• _What you are asked to do_:
Return each line below holding the string "UNION".

• _Data records_:
-=-=-=-=-
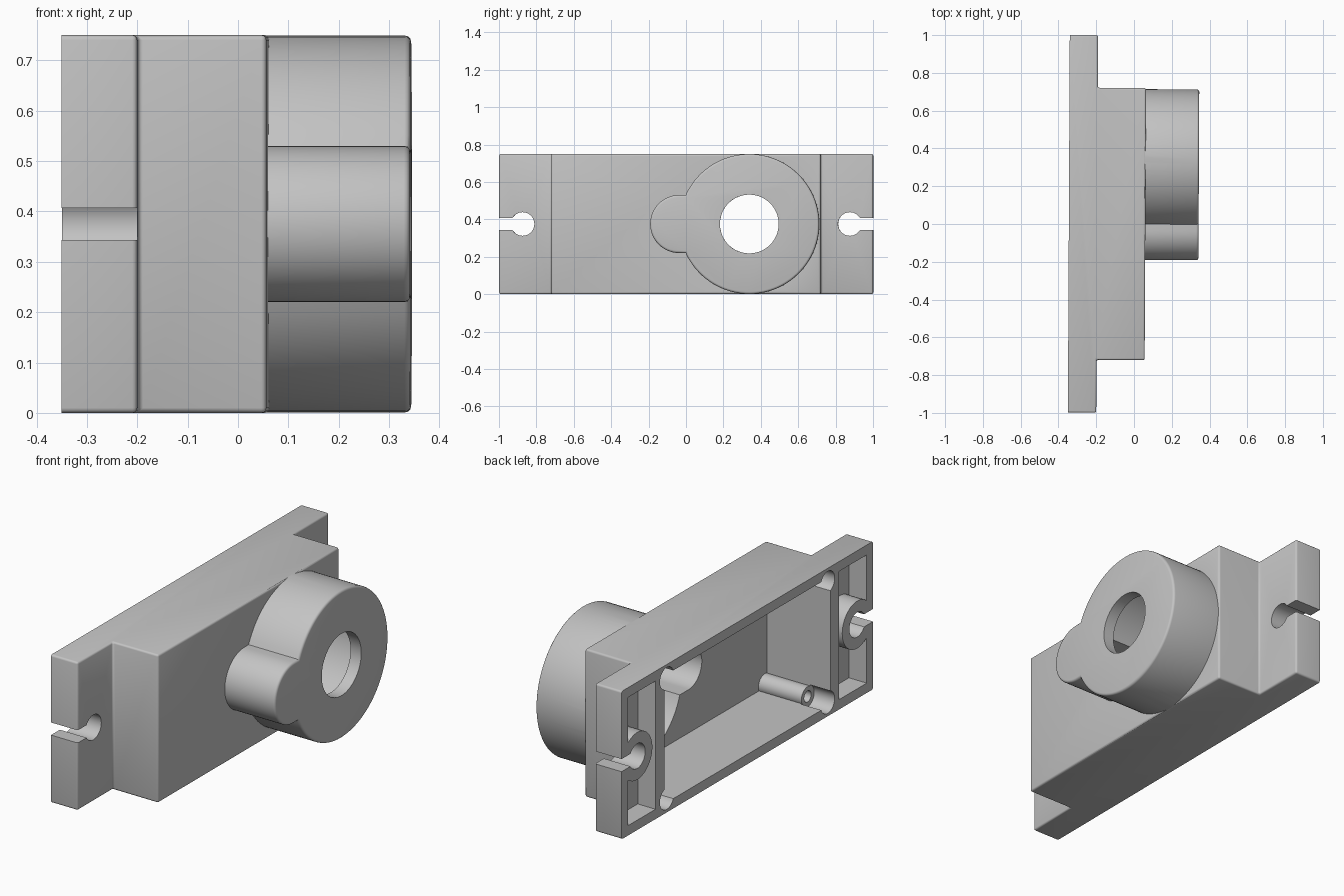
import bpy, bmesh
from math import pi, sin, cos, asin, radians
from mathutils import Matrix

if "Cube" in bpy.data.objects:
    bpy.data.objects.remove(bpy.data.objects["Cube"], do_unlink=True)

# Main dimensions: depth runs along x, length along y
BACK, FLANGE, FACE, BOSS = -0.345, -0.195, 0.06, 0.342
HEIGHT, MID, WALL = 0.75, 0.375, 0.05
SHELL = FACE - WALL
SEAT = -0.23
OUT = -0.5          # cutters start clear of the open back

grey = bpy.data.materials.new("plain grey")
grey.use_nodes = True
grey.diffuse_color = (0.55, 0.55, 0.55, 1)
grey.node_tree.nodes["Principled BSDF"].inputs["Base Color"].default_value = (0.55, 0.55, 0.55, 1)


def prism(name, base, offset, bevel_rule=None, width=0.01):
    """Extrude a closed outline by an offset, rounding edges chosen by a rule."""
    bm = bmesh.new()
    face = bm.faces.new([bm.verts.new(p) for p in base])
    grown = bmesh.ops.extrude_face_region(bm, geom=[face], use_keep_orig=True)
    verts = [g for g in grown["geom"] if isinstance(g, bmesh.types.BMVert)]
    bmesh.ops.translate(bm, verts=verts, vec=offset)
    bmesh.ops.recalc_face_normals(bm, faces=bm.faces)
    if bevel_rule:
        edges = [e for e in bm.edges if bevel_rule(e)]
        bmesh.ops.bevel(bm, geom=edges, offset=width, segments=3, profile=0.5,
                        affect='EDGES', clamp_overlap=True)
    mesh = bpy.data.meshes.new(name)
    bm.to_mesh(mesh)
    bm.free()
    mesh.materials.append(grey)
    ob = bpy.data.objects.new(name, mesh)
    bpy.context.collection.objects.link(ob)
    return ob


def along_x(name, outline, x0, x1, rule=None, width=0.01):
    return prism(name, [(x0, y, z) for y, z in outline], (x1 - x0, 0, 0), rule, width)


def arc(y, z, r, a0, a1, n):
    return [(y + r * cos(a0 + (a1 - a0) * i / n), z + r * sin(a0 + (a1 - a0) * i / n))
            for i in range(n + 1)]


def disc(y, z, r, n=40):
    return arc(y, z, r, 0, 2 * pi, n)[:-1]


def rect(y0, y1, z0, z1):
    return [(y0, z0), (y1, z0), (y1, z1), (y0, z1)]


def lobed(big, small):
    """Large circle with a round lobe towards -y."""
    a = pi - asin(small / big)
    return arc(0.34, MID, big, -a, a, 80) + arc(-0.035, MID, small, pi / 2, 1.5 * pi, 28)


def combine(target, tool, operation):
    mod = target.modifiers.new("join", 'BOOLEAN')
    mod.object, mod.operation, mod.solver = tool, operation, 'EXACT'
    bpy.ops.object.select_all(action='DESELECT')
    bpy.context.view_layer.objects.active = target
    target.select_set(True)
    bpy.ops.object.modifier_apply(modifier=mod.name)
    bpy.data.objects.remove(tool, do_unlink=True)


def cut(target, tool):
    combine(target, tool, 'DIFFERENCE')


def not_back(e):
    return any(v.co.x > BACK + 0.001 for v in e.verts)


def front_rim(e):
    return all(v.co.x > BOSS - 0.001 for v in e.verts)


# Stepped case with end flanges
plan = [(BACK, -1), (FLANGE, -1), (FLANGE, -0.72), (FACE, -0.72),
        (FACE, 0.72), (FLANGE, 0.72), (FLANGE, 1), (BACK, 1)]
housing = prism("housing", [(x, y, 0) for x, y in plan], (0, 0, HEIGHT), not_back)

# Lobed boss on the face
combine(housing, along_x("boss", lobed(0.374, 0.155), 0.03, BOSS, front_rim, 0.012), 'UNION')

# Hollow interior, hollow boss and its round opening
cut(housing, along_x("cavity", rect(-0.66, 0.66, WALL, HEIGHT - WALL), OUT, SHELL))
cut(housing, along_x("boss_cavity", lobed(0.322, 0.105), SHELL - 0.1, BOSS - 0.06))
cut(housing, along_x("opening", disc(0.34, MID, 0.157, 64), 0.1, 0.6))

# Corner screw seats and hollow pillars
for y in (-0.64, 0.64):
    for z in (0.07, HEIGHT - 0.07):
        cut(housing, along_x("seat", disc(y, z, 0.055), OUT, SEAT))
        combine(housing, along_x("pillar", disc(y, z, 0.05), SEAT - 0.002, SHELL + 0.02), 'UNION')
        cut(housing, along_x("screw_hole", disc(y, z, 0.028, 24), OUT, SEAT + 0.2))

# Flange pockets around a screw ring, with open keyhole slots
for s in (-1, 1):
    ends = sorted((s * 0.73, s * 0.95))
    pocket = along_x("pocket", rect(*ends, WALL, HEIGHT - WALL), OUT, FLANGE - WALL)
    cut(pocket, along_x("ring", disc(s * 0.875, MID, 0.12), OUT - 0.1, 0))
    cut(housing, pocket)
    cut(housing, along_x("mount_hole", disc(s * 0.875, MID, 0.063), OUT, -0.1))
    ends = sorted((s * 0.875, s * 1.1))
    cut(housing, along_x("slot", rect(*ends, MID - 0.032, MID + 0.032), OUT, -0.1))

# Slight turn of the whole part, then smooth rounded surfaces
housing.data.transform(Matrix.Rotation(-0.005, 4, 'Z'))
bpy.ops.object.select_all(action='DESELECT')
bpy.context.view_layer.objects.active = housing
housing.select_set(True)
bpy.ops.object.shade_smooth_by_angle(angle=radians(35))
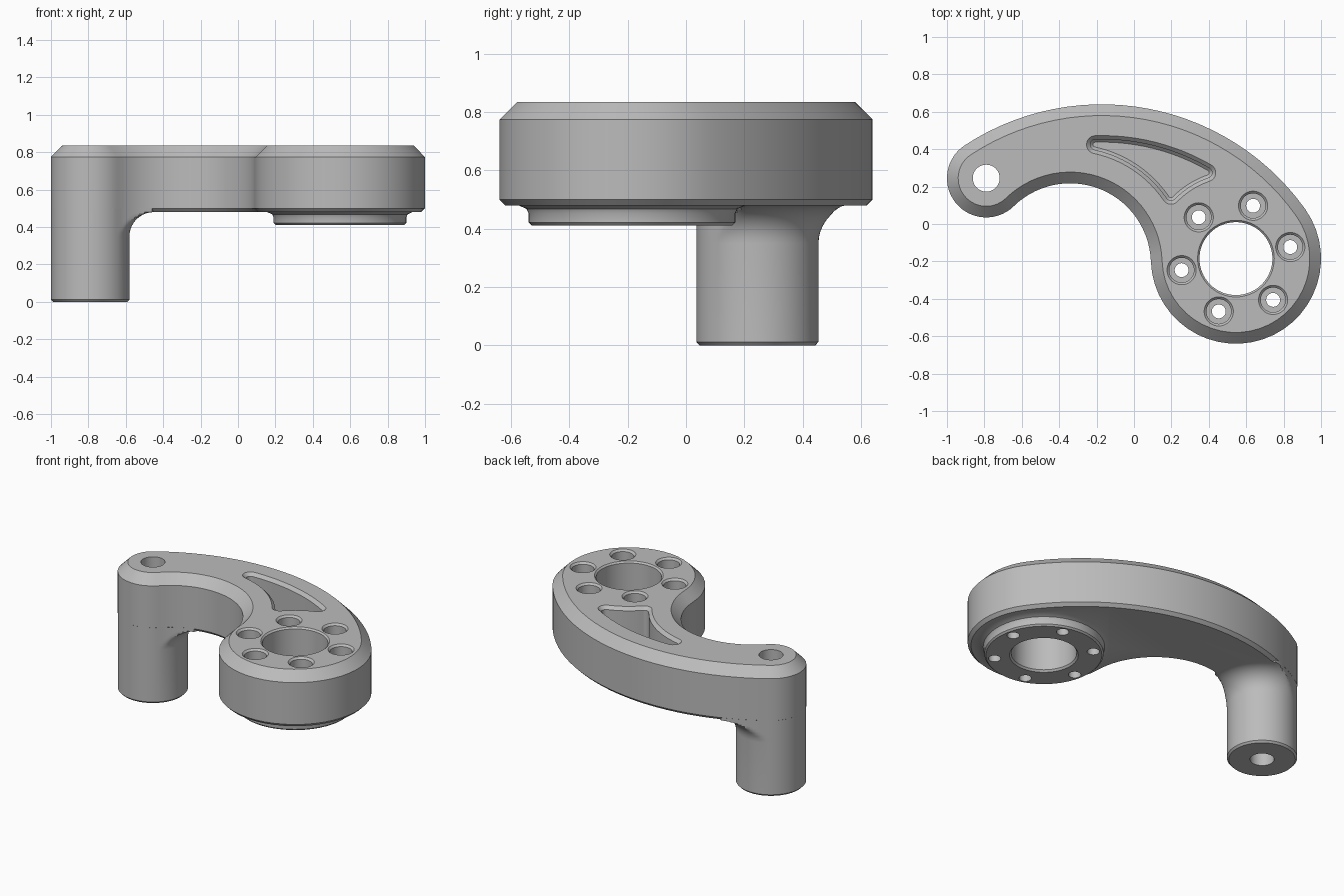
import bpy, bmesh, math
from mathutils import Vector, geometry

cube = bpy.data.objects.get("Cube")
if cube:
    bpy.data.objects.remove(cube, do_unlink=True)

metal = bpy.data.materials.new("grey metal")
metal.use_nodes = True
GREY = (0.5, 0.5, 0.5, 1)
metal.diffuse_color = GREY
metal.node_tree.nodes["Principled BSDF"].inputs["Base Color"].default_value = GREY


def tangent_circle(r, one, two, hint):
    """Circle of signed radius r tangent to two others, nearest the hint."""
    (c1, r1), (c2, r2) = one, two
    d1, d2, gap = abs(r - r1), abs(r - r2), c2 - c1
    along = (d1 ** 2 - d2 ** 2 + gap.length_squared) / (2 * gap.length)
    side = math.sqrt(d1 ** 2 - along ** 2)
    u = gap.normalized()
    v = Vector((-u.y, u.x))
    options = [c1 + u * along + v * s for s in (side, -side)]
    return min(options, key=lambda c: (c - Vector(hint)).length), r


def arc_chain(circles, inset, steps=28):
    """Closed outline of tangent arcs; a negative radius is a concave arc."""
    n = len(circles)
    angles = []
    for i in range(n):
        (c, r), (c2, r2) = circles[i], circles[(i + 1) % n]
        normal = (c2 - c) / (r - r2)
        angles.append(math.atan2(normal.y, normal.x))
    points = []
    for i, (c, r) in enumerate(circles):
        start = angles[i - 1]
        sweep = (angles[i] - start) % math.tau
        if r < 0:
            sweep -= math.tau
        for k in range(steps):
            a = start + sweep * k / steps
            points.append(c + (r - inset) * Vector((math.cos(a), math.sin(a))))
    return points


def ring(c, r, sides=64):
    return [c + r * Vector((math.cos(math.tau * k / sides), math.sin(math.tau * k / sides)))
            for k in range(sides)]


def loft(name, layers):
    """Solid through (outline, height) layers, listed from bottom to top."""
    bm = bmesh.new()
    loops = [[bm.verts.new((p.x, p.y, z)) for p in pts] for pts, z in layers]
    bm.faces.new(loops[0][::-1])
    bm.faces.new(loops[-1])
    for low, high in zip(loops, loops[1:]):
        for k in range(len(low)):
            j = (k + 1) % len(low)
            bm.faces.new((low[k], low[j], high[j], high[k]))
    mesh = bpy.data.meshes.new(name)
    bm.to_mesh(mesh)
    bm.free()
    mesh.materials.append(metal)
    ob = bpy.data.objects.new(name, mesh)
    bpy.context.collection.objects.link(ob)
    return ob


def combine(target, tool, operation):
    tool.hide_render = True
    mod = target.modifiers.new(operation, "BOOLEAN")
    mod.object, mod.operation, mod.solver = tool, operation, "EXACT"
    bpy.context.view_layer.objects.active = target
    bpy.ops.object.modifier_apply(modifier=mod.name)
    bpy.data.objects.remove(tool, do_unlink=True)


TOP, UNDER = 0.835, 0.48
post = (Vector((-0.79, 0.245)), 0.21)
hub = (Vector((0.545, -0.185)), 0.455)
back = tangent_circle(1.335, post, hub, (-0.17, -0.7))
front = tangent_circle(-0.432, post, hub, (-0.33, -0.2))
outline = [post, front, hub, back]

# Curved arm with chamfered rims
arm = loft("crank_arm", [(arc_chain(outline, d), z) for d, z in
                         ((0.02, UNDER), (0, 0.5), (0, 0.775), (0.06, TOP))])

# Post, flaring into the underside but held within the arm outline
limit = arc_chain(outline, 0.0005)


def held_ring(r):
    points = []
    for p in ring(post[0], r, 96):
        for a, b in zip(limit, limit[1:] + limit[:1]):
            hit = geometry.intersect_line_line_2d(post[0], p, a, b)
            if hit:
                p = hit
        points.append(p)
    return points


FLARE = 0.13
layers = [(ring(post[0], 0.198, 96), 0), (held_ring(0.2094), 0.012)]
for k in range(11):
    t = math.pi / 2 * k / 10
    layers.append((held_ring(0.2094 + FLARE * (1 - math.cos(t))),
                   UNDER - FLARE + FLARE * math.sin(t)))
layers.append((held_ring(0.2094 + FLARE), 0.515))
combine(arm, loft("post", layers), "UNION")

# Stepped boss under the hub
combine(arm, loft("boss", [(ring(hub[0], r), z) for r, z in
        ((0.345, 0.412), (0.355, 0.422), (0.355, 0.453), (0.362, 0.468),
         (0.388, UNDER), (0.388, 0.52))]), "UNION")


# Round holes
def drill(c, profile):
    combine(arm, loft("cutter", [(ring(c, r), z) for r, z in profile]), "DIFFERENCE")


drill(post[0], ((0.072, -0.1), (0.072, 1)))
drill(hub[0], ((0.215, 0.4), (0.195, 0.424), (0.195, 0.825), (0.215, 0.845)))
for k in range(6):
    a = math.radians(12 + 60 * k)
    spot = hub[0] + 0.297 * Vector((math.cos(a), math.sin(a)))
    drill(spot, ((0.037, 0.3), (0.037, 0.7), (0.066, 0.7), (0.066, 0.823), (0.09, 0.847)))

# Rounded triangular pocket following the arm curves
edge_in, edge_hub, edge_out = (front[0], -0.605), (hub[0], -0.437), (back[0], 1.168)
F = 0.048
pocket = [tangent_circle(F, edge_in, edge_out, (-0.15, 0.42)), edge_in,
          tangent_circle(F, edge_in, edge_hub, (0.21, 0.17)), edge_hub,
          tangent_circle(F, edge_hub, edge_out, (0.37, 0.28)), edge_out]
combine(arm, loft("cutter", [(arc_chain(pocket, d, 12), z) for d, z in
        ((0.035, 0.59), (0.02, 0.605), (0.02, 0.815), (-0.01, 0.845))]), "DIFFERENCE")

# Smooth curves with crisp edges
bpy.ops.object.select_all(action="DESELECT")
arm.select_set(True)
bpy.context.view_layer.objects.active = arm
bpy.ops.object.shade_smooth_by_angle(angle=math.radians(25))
-=-=-=-=-
• _Result of the exercise_:
combine(housing, along_x("boss", lobed(0.374, 0.155), 0.03, BOSS, front_rim, 0.012), 'UNION')
        combine(housing, along_x("pillar", disc(y, z, 0.05), SEAT - 0.002, SHELL + 0.02), 'UNION')
combine(arm, loft("post", layers), "UNION")
         (0.388, UNDER), (0.388, 0.52))]), "UNION")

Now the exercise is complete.